Release Date: Mar 23, 2010
Record label: Season of Mist
Genre(s): Rock, Metal
Attention, everyone. Dillinger are back... Attention, everyone. Dillinger are back, and they’re not so much here for your children as they are to comprehensively fuck you all up with extreme prejudice. When one talks of vulgar displays of power there’s nothing so crass as a band this talented ….
The Dillinger Escape Plan, extreme metal pioneers from New Jersey whose lineup has been about as predictable as their music, made an apparent lurch toward accessibility on their last album, 2007's Ire Works, by incorporating aspects of disco and arena rock into their mathy brand of post-hardcore. But with Option Paralysis, heaviness prevails once again. Sure, DEP retains something of a pop sensibility on their latest effort, and they occasionally let it come up gasping for air before submerging it in a morass of intricate riffs and rhythm, but the melodic moments aren't anything that any human being raised on pop radio would recognize as a conventional pop or rock song.
The Dillinger Escape Plan don't make any major stylistic leaps on this, their fourth album. In some ways, it's a return to the shouty, spastic post-hardcore of their full-length debut, Calculating Infinity, abandoning the electronic freakouts of 2007's Ire Works while retaining some of the melodic elements, even if there's nothing here as almost radio-friendly as "Milk Lizard." Vocalist Greg Puciato has developed into quite the crooner, and even his shouting recalls Guy Picciotto more than Cookie Monster, when he's not borrowing Mike Patton's sneer. The band can still turn on a dime, musically speaking; its ultra-intricate jazz-metal breaks and solos that don't feel like solos are still very present.
Technical metal and hardcore scratch very different itches, despite sharing many of the same root-level obsessions (speed, aggression, you know the drill). One's fixated on a maniacal instrumental proficiency; the other strips rock down to a core of primitive blare. Dillinger Escape Plan's 1999 debut, Calculating Infinity, was a game-changing (and copycat-spawning) album because DEP excelled at both halves of the equation.

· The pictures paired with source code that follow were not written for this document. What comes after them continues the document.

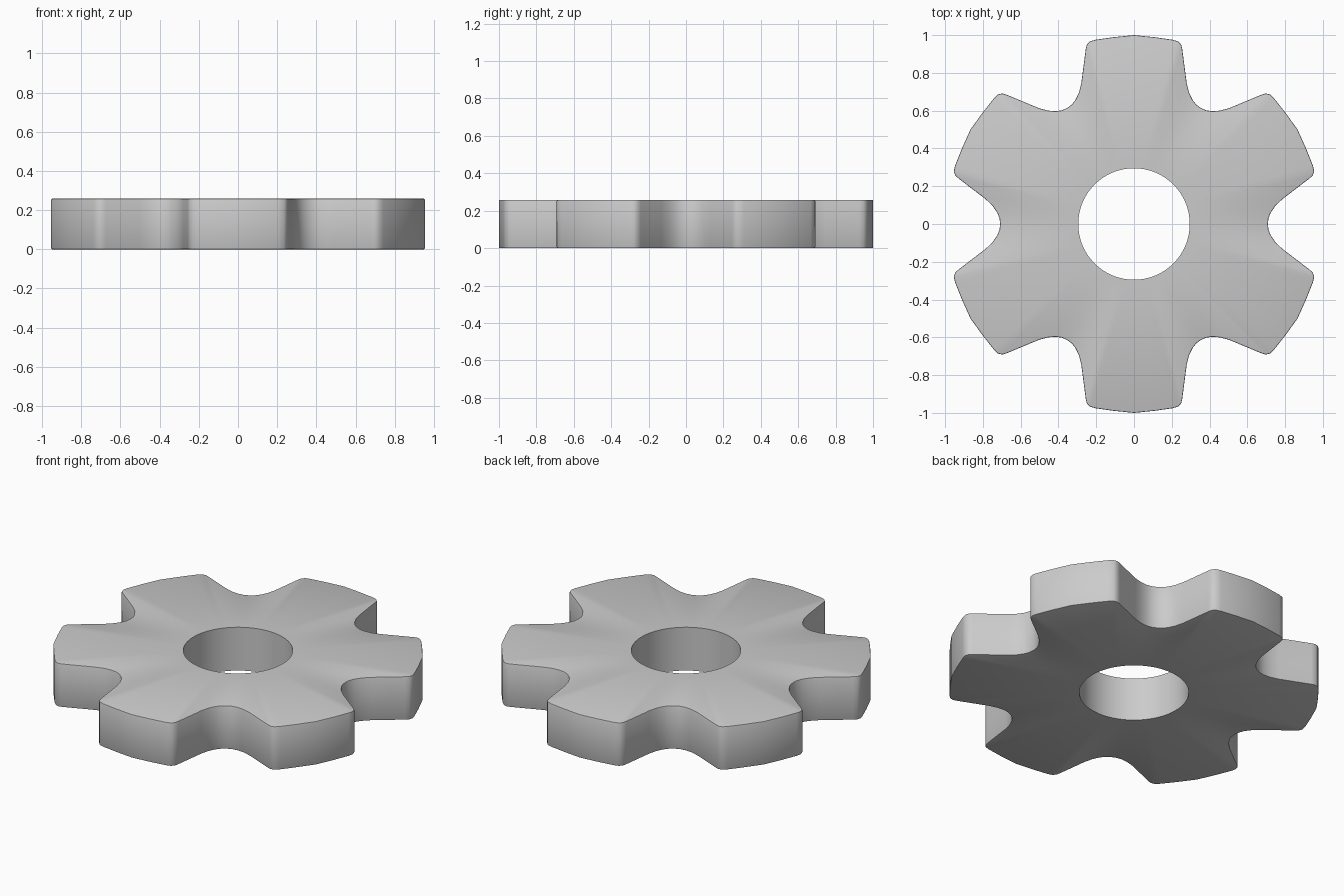
import bpy, bmesh
from math import cos, sin, pi, radians, hypot

if "Cube" in bpy.data.objects:
    bpy.data.objects.remove(bpy.data.objects["Cube"])

HEIGHT, HOLE_R, TEETH = 0.258, 0.295, 6

# Half of one valley, from its floor (on +x) to the middle of the tooth tip
half = [(0.709, 0), (0.712, 0.03), (0.724, 0.06), (0.748, 0.095), (0.785, 0.131),
        (0.93, 0.242), (0.947, 0.258), (0.954, 0.28), (0.947, 0.31),
        (0.911, 0.40), (0.866, 0.5)]
sector = [(x, -y) for x, y in half[:0:-1]] + half[:-1]

# Outer outline: the valley repeated around the centre
outline = []
for k in range(TEETH):
    c, s = cos(k * 2 * pi / TEETH), sin(k * 2 * pi / TEETH)
    outline += [(x * c - y * s, x * s + y * c) for x, y in sector]
n = len(outline)

# Round hole with matching point count
start = -pi / TEETH
hole = [(HOLE_R * cos(start + 2 * pi * i / n), HOLE_R * sin(start + 2 * pi * i / n))
        for i in range(n)]

# Gear body: outer wall, top, bore wall, bottom
bm = bmesh.new()
rings = [[bm.verts.new((x, y, z)) for x, y in pts]
         for pts, z in ((outline, 0), (outline, HEIGHT), (hole, HEIGHT), (hole, 0))]
for r in range(4):
    a, b = rings[r], rings[(r + 1) % 4]
    for i in range(n):
        j = (i + 1) % n
        bm.faces.new((a[i], a[j], b[j], b[i]))

# Tiny softening of the outer rims
rim = [e for e in bm.edges
       if all(hypot(v.co.x, v.co.y) > 0.6 for v in e.verts)
       and abs(e.verts[0].co.z - e.verts[1].co.z) < 1e-5]
bmesh.ops.bevel(bm, geom=rim, offset=0.005, segments=2, profile=0.5, affect='EDGES')
bmesh.ops.recalc_face_normals(bm, faces=bm.faces)

mesh = bpy.data.meshes.new("gear")
bm.to_mesh(mesh)
bm.free()
gear = bpy.data.objects.new("gear", mesh)
bpy.context.collection.objects.link(gear)
bpy.context.view_layer.objects.active = gear
gear.select_set(True)
bpy.ops.object.shade_smooth_by_angle(angle=radians(32))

Ever since the release of their debut album, the genre-defining Calculating Infinity, Dillinger Escape Plan have had a tough time from the always hard to please hardcore scene. However you want to categorize them, be it metalcore, or tech-metal, or math-metal, or simply hardcore, Dillinger Escape Plan’s willingness or desire to experiment and fuck with their sound has caused them no end of flak, no end of 'I preferred their old stuff', but Dillinger Escape Plan are not the kind of band to buckle under the weight of such criticism. With Option Paralysis, Dillinger Escape Plan have created what is probably their most metal work to date, the one that is truest to their roots.
When the Dillinger Escape Plan abruptly left their longtime home Relapse Records and signed a deal with Europe-based label Season of Mist in May of 2009, it caught many off-guard, but it was impossible to ignore the new partnership’s enormous potential. After all, on one side you have one of the most daring, innovative acts in extreme music today, coming off three consecutive landmark full-length albums: 1999’s Calculating Infinity, 2004’s Miss Machine, and 2007’s Ire Works. On the other is a cutting-edge record label with very good worldwide distribution that boasts an impressive roster of diverse yet equally adventurous bands, including Cynic, Drudkh, Rotting Christ, the Gathering, and Psykup.
Album four from the mathcore innovators is another singular success. Mike Diver 2010 The past paints New Jersey’s The Dillinger Escape Plan as an impenetrable force of everything-against-nature, a combo whose combustive riffs were characterised solely by their mind-melting complexities. The past is both right and not: while the group, in their earliest incarnation (they’ve been through their share of members), essentially defined mathcore, a metal strand focusing on detailed dissonance, as their albums have passed the music has significantly evolved.